Collected data
================

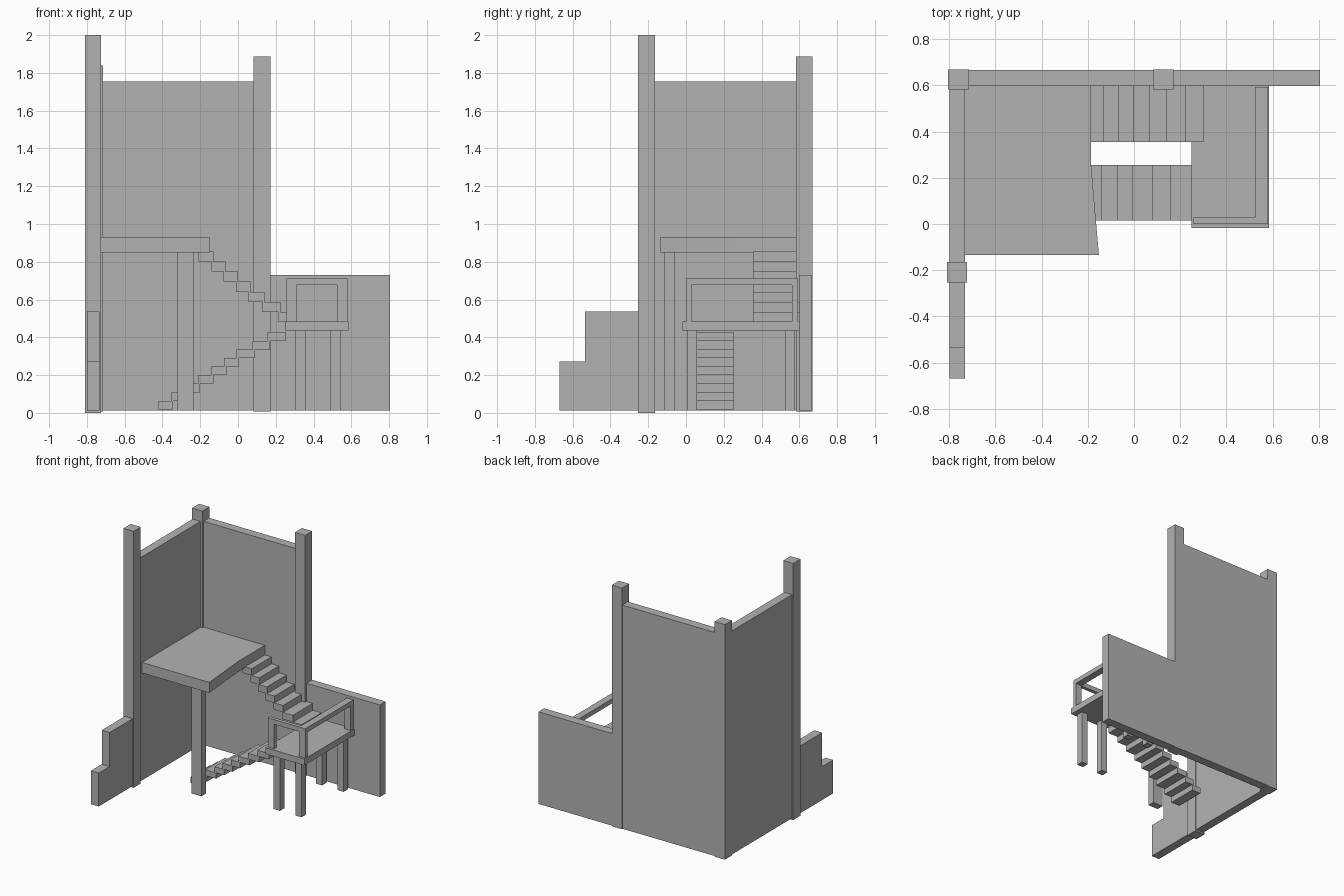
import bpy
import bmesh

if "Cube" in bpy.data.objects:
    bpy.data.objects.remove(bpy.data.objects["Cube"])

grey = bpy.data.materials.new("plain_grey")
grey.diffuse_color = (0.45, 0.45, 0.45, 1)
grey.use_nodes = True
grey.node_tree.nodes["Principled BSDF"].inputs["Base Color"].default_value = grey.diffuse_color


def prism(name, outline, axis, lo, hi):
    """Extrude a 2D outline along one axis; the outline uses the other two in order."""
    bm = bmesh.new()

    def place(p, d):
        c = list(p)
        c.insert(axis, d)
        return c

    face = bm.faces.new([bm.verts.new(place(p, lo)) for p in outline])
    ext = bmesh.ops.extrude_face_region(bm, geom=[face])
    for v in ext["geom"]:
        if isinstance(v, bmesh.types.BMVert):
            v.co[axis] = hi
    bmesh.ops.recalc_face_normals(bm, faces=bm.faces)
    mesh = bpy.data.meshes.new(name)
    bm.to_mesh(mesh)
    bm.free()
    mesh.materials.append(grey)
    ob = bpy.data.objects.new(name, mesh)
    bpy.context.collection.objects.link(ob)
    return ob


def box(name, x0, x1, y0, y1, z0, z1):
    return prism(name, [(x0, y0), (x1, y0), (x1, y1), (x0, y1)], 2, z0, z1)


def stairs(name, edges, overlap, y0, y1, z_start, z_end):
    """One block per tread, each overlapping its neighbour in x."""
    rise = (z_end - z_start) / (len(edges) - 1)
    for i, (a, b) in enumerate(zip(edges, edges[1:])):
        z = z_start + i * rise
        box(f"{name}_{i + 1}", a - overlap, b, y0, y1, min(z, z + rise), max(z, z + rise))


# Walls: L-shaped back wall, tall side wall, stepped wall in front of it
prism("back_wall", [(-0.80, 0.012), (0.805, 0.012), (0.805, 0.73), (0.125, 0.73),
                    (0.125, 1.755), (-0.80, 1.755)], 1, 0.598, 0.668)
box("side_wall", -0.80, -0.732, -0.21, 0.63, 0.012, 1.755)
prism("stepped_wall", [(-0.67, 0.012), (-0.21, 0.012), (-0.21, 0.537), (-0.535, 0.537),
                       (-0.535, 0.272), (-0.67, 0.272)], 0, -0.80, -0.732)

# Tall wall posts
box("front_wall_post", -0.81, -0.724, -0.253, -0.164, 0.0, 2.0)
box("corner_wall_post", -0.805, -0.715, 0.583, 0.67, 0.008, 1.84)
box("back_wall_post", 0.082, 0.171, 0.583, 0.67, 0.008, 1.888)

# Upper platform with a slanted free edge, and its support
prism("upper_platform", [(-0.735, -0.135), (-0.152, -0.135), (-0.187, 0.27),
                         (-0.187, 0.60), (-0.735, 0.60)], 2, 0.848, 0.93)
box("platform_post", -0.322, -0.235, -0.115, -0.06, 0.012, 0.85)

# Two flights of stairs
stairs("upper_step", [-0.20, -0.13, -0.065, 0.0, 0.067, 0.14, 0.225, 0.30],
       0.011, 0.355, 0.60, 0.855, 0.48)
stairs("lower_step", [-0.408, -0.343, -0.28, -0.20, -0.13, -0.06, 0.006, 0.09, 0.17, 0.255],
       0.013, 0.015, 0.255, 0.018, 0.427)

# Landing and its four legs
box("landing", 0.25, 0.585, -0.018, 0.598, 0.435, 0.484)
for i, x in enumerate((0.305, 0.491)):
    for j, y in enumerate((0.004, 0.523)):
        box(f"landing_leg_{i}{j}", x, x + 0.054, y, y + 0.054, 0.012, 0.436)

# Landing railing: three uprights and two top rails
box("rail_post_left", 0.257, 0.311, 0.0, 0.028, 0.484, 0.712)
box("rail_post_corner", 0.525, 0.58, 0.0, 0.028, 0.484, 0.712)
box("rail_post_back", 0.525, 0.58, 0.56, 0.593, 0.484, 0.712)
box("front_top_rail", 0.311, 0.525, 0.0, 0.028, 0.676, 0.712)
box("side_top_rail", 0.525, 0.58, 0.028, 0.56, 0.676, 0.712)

================

# About this task
Among the lines above, find each one containing the string "edges" and copy it.

# Result below
def stairs(name, edges, overlap, y0, y1, z_start, z_end):
    rise = (z_end - z_start) / (len(edges) - 1)
    for i, (a, b) in enumerate(zip(edges, edges[1:])):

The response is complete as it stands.